as the visual, neuropsychological studies cited above have shown that yoga
practice improves diverse aspects of auditory and visual stimuli in normal
An interesting difference in auditory perception (based on
AEP-MLRs) were also seen in congenitally blind children and adults
compared to those with normal sight.
The changes suggested improved auditory perception which could be a compensatory
mechanism of auditory sensation in the presence of poor vision.
The effect of yoga has been observed on the perception of situations.
Examples of a change in the way persons perceive situations was observed in two
separate groups of subjects.
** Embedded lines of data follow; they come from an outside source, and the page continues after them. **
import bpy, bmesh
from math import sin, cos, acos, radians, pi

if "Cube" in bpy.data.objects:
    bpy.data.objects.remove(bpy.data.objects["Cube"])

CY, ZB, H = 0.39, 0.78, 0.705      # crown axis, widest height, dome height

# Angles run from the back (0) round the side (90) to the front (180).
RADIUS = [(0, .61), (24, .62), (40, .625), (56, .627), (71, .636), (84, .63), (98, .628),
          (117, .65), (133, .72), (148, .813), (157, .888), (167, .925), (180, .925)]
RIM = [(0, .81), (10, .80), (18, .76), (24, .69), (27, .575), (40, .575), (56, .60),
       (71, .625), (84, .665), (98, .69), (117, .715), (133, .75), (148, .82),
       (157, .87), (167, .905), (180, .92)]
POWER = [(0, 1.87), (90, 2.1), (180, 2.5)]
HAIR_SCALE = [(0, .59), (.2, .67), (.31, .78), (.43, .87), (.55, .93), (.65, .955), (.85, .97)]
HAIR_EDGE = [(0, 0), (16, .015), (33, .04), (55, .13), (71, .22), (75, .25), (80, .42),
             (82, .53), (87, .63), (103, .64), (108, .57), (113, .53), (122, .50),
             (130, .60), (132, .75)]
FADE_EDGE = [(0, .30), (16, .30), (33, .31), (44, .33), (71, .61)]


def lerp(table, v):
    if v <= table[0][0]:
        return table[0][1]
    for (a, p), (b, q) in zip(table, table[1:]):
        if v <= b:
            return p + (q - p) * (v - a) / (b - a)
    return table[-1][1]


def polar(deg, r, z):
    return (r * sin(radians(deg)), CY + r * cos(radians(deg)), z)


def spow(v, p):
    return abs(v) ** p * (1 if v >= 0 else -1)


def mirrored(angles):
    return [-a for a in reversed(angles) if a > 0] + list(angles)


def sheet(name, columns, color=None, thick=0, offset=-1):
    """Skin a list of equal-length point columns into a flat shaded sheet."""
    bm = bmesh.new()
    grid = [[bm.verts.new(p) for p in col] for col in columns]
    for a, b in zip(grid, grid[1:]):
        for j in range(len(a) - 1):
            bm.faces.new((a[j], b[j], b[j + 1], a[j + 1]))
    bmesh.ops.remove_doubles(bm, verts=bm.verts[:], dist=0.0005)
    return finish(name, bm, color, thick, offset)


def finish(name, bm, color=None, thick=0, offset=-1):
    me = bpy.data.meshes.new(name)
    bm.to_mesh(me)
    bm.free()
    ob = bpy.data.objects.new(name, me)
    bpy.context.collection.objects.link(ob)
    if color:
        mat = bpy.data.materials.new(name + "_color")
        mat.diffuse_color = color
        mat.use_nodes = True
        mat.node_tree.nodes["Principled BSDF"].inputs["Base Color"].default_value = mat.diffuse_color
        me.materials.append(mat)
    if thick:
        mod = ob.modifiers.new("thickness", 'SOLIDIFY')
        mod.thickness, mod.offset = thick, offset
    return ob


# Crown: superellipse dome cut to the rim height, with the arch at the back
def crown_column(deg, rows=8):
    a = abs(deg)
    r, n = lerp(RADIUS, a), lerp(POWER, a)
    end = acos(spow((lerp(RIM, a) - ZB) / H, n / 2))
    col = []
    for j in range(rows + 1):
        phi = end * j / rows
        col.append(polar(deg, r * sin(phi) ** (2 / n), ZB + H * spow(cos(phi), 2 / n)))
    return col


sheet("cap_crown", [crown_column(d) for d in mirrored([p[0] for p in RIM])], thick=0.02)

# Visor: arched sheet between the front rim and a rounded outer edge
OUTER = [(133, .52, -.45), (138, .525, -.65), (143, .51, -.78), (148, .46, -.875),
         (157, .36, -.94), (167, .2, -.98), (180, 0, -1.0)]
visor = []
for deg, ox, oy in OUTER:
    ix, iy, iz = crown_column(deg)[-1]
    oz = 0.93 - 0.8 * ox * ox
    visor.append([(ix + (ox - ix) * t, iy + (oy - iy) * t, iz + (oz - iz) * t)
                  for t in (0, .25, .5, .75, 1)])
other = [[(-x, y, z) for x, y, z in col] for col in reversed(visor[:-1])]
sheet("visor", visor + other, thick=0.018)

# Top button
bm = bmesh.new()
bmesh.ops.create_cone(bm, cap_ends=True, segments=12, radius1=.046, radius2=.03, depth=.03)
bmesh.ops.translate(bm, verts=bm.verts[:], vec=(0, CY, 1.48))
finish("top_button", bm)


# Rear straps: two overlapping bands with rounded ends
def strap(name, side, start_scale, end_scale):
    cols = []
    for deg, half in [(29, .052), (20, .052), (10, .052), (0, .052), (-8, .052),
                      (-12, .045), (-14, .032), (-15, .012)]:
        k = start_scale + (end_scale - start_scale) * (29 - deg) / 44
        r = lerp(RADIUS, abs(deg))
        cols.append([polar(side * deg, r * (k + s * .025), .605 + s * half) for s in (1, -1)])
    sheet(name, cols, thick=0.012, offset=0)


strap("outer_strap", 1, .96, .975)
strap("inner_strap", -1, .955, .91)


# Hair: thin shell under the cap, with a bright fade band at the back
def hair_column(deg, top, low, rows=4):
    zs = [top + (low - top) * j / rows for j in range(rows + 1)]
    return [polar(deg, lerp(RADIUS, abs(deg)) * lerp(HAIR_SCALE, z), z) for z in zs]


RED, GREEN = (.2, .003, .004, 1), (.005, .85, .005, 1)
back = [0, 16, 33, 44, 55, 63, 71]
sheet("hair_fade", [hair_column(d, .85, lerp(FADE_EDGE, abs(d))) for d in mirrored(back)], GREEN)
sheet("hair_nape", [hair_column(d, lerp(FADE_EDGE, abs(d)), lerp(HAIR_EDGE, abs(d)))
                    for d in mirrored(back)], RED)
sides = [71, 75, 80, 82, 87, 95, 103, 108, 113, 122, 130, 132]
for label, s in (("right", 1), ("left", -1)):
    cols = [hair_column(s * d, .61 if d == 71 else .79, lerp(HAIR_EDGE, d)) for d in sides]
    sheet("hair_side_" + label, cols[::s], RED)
A study on 69 aged persons (above 60 years of age),
staying in an old age home, showed that after 6 months of yoga practice there
was a reduction in their feelings of depression, based on the Geriatric
Depression Scale suggesting a favorable change in the way they perceived their
Another study on ten patients with breast cancer (stage 2 and 3), showed
reduction in depression and anxiety (using Beck’s Depression Scale,
Spielberger’s State and Trait Anxiety Inventory, after practicing yoga for 6
months. Hence, yoga can probably have positive effects on both sensory
perception and on the way situations or circumstances are perceived.
Finally, there may be more ways of perceiving the world than we know about. As
the renowned sensory neurophysiologist, Vernon B. Mountacastle said: “Each of us
lives within…..the prison of his own brain. Projecting from it are millions of
fragile sensory nerve fibers, in groups uniquely adapted to sample the energetic
states of the world around us: heat, light, force, and chemical composition.
That is all we ever know of it directly; all else is logical inference”
Yoga may allow an advanced practitioner to develop 'siddhis’ or special powers,
which may hence allow such a person to have a different, possibly 'expanded’
perception of the world.
I am a Doctor, doing my Ph.D. in Yoga. My topic of interest is
to conduct Yoga Retreat, take class for Yoga Teacher and Medical professionals
for in depth Research findings, and also Interest to conduct research in various
field of yoga, both experimental and theoretical. I have been Traveling to all
My contact: firstname.lastname@example.org
My web page: http://www.geocities.com/manojrieneke/Research.html